mel·an·cho·li·a [mel-uhn-koh-lee-uh, -kohl-yuh] – noun 1. a mental condition characterized by great depression of spirits and gloomy forebodings.
2. (often initial capital letter) the planet hiding behind the sun, having an equatorial diameter of 79260 miles (10x the size of Earth) and heading towards Earth, threatening the end of mankind.
This morning at the 64th Festival de Cannes, Lars von Triers’ MELANCHOLIA screened for press. Having seen his previous work (ANTICHRIST, BREAKING THE WAVES, and DANCER IN THE DARK are the films most memorable to me), I walked in prepared to be fucked with. Amongst a few things, von Trier is known for shock cinema and striking visuals. The most shocking thing about MELANCHOLIA is that he doesn’t tease the audience, but instead he guides them into the world of emptiness that weighs down on someone when their emotionally confused state has lead to them coming to a complete halt. Ironically, I walked out of MELANCHOLIA with a feeling of hope and understanding. MELANCHOLIA is a powerful piece of beautiful and haunting cinema.

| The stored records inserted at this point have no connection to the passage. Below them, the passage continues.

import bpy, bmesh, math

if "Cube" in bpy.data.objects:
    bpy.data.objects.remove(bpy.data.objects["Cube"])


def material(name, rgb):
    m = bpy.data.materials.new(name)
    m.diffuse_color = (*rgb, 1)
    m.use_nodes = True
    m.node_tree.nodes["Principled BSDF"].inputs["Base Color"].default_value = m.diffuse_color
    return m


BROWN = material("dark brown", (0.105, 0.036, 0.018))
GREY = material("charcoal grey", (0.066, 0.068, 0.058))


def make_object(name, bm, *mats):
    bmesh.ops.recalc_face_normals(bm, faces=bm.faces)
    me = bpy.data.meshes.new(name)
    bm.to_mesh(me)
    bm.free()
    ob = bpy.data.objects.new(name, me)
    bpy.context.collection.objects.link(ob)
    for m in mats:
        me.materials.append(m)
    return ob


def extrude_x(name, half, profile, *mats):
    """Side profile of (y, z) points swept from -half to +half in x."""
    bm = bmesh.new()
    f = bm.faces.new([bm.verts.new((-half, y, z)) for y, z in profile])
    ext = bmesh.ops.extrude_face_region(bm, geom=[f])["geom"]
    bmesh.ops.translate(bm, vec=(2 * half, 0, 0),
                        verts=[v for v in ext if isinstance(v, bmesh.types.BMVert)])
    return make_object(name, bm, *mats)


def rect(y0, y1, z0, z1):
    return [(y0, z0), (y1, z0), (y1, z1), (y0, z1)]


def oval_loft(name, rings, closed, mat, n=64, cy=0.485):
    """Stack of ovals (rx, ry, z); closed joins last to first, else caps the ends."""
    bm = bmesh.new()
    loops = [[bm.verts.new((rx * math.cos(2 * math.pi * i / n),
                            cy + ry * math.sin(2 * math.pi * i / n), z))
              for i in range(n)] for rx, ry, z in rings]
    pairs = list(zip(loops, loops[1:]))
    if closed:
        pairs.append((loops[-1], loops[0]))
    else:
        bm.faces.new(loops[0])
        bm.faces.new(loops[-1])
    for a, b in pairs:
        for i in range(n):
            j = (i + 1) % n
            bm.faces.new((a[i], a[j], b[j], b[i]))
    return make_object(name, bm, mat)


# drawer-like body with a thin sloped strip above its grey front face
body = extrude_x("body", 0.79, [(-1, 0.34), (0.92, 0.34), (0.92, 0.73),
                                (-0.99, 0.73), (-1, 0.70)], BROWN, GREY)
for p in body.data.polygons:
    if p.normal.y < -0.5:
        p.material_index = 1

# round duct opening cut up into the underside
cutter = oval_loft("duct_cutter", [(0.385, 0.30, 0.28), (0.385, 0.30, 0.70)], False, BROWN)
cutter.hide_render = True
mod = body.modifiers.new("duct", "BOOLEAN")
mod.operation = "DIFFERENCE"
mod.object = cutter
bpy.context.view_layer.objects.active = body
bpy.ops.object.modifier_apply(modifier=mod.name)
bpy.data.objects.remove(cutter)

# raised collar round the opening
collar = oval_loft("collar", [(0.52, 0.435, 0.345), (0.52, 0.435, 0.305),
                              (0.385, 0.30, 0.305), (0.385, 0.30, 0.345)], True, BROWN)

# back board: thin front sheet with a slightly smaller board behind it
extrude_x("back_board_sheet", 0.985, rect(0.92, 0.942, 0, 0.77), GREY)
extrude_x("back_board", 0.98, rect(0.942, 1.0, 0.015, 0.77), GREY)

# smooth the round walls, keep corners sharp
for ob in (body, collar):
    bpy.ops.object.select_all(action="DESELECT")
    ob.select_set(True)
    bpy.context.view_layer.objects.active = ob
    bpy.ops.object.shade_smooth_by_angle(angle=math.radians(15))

MELANCHOLIA takes place in a mansion (with its own golf course) the size of a castle owned by millionaire scientist John (Kiefer Sutherland) and his wife, Claire (Charlotte Gainsbourg). The couple is throwing a wedding reception for Claire’s sister Justine (Kirsten Dunst) and her new husband Michael (Alexander Skarsgård) in their home. When we meet the newlyweds, they are late to their own party and everyone has been anxiously awaiting their arrival. As the night progresses, we learn that something is very, very wrong with Justine - she’s not happy and it seems that there is nothing that can fill her emptiness. The night ends, everyone leaves (including Michael), and Justine, Claire, John, and their son Leo spend the next five days together in the mansion, wondering where Justine went wrong. An even bigger possible tragedy is on the horizon, however, as we learn that there is a planet ten times the size of Earth that’s been hiding behind the sun, called “Melancholia,” and it’s headed straight towards us, threatening the end of the world. As this newly discovered planet travels ever closer, Justine’s sadness changes, for better or for worse. MELANCHOLIA is not about the end of the world, but the end of a feeling: happiness. Everyone around Justine just wants her to be happy, but she can only feel everything but that. To understand sadness, you must feel it sometime in your life; von Triers’ heart is filled with sadness and we see it in his films. Unlike his previous works, in which he aimed for us to feel the pain, in MELANCHOLIA, he wants us to understand it. I would go as far as to say that this feels like his most personal film to date. Von Trier is known to create works that feels misogynist, but in MELANCHOLIA, things have taken a dramatic turn and it’s the women who are strong. Dunst’s Justine appears to be weak and helpless, but she is at war with her sadness - there’s a lot of fight in her. Dunst dresses herself in Justine’s melancholy and gives one hell of a performance. This is Dunst at her best - she’s brilliant and darling and the camera loves her. Charlotte Gainsbourg is now a von Trier alum, and it’s very apparent why: she can bring her desperation and depression down to a painful viewing experience, which is exactly what von Trier wants.
MELANCHOLIA also has a fairly large ensemble cast at von Trier’s disposal, but the most notable performances here are John Hurt as the sisters’ free-living father, Udo Kier as the embarrassed wedding planner, and Kiefer Sutherland as the reasonably irritated brother-in-law who’s too proud. MELANCHOLIA is oftentimes very hard to swallow, and we know from the first frame that our characters’ story will not continue past the last frame. There are movies that are so good, but so painful that it’s a breath of fresh air when the end credits begin. This is not one of those films. Only von Trier can create a terrific story about sadness that we want to see carry on past that last frame. Grade A+